By Jenna Ciccotelli, news staff

Despite a weekend full of wind and rain, generations of Northeastern Huskies packed the banks of the Charles River for the 52nd annual Head of the Charles Regatta last weekend. While there was no shortage of current students supporting this year’s crews, alumni gathered at Northeastern’s Henderson Boathouse and in the regatta-sponsored Reunion Village to connect with each other and celebrate their Husky pride.

Huskies are represented at the Head of the Charles not only as fans and athletes, but in race operations as well. Roger Borggaard, who graduated from Northeastern in 1968, is on the Head of the Charles’ Board of Directors.

“We went from a bunch of guys in a boat to a fair amount of wins and good publicity the following year [1966],” he recalled about his time rowing as a part of Northeastern’s first rowing crew.

According to Borggaard, 10,000 athletes participated in this year’s regatta, compared to 200 or 300 participants in 1965. Beyond the sheer size differences between his races as an athlete and the races of today, he also noted the impact of new technology on the modern regatta.

“You don’t have to wait two or three hours to find out how you did [in the race],” Borggaard said. “You get back to the boathouse and you know.”

On Saturday, crews made up of former Northeastern rowers raced in four events: men’s and women’s Master Eights (for those over age 50 and age 40, respectively) and men’s and women’s Alumni Eights.

“It feels really nice to get back together with some of your buddies and go do a three mile trip up the river in the rain,” said Alumni Eights coxswain Connor Wortley, who rowed for four years at Northeastern before graduating in 2016.

The men’s Alumni Eight boat, which included members of NU’s teams from 2011 through 2016, finished second out of 50 boats.

Wortley was proud of the alumni boat’s performance. While he was unsure of official results at the time, he said with certainty that they had accomplished their goal.

“We wanted to beat [the University of] Washington, which we did,” he said. “They had a couple of Olympians in their boat so it feels good to beat them.”

Rick Schroeder is in his 14th year as Northeastern’s boatsman, in which he is responsible for repairing the boats and launches and keeping everything in shape at the Henderson Boathouse.

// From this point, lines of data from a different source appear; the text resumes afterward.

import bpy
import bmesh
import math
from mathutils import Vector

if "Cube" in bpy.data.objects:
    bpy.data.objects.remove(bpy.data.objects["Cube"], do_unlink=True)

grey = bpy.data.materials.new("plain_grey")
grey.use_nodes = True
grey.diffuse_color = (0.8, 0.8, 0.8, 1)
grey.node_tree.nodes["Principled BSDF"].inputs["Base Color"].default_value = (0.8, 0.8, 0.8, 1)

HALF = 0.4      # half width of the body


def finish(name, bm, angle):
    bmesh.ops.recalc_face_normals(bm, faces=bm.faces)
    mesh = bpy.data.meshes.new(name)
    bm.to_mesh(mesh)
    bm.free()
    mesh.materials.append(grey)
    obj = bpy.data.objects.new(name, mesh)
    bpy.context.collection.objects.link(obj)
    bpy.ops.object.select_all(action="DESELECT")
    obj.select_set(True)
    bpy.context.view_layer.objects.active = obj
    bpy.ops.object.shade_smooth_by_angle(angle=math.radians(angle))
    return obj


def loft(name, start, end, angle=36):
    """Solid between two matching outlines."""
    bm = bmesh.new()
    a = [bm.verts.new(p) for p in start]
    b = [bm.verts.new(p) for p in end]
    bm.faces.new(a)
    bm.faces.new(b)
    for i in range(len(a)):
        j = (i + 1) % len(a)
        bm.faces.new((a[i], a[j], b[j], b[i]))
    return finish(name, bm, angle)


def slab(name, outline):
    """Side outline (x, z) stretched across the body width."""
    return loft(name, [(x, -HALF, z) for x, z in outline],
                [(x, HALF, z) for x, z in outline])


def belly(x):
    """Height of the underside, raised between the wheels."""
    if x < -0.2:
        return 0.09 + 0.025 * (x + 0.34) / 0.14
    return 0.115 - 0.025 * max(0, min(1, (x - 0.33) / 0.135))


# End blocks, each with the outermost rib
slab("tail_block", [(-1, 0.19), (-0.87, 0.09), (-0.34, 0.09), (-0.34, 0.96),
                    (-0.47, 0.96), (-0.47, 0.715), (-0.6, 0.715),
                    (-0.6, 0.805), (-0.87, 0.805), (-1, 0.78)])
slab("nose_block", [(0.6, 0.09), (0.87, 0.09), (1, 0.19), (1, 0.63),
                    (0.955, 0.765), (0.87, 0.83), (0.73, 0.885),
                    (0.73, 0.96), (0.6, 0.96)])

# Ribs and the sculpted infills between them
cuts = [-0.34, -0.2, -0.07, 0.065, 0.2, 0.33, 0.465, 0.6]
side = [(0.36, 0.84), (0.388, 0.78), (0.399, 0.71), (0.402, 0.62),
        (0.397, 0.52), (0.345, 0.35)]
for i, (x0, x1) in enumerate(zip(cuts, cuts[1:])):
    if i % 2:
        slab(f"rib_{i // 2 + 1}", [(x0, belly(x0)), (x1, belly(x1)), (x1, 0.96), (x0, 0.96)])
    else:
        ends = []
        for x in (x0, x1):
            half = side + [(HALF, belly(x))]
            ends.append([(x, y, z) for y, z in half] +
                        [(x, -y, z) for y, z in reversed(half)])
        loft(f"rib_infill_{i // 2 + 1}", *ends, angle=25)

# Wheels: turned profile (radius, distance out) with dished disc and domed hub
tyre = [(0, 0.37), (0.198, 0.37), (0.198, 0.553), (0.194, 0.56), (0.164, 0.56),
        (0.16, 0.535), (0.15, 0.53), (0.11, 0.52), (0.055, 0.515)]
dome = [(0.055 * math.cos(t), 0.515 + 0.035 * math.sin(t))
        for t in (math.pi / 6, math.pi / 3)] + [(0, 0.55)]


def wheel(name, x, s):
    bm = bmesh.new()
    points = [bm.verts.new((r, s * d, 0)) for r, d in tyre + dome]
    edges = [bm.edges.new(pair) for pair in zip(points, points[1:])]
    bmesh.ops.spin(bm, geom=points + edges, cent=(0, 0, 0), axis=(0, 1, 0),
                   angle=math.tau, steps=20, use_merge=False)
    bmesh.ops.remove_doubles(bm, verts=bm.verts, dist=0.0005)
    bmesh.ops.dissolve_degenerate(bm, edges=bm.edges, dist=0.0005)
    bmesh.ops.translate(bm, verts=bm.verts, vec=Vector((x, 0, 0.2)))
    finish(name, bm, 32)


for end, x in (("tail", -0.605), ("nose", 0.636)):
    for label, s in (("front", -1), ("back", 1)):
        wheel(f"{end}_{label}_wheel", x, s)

Schroeder rowed for Northeastern beginning in 1985 and was captain of the team during his senior year.

Upon graduation in 1990, he rowed with a club team and worked as a carpenter with Stillwater Design, the company that builds the launches at the Boathouse. When Northeastern was in need of a new rigger, Schroeder had the perfect résumé.

Schroeder looked back at his own experiences at the regatta fondly and noted the immense changes to the race’s atmosphere.

“I remember the first time approaching the race course,” he said. “They were rolling kegs around. It was a very different environment.”

Beyond the vendor scene at the Head of the Charles, the race itself has changed, Schroeder said.

“The whole rowing world was much smaller [in the 1980s],” he said. “You’d be able to tell what every program was. There’s so many [boats] out there now, I have no idea where all these people are from.”

Beyond the Boathouse, former Huskies gathered at the Reunion Village to enjoy food and drinks and to connect with old friends and make new ones.

Twenty-three Northeastern alumni registered to attend, said Eliza Scott, who works in Northeastern’s Office of Alumni Relations. Scott was certain that more alumni would find their way to the village over the weekend.

Binja Basimike, a “Double Husky” who earned her bachelor’s degree from Northeastern in 2012 and her master’s degree in 2014, was joined by Maggie Kokkalis from the class of 1989.

This year’s regatta was Basimike’s eighth. She came to the event every year while in college to support her friend Greta Haselmann, who rowed for Northeastern before graduating in 2012.

Haselmann, who is originally from Germany, recently moved back to Europe, but Basimike made sure she did not miss out on the Head of the Charles and Skyped her before the races began.

“My favorite part is seeing the alumni come back and seeing the Northeastern crew compete,” Basimike said. “They were always on the road somewhere, so to get the chance to see them on the Charles [River] in Boston is as good as it gets.”

Basimike noted with a laugh that she has changed more than the race has.

“My appreciation for the race has changed,” she said. “Initially I went as a supporter and now I go as a proud alumni.”

Kokkalis kept busy during her time at Northeastern and never made it down to see the Head of the Charles live – this year’s regatta was her first.

“They were looking for some volunteers, so I said, ‘Let’s check it out’ [and] It’s really interesting. I’m just taking it all in,” she said.

Regardless of the generational differences, many alumni shared a desire for the continued success of Northeastern’s rowing program.

“We have a long tradition of being a non-Ivy League school in an Ivy League sport,” Wortley said. “[The alumni team is] going to continue to support the guys that are in the current program and wish them well.”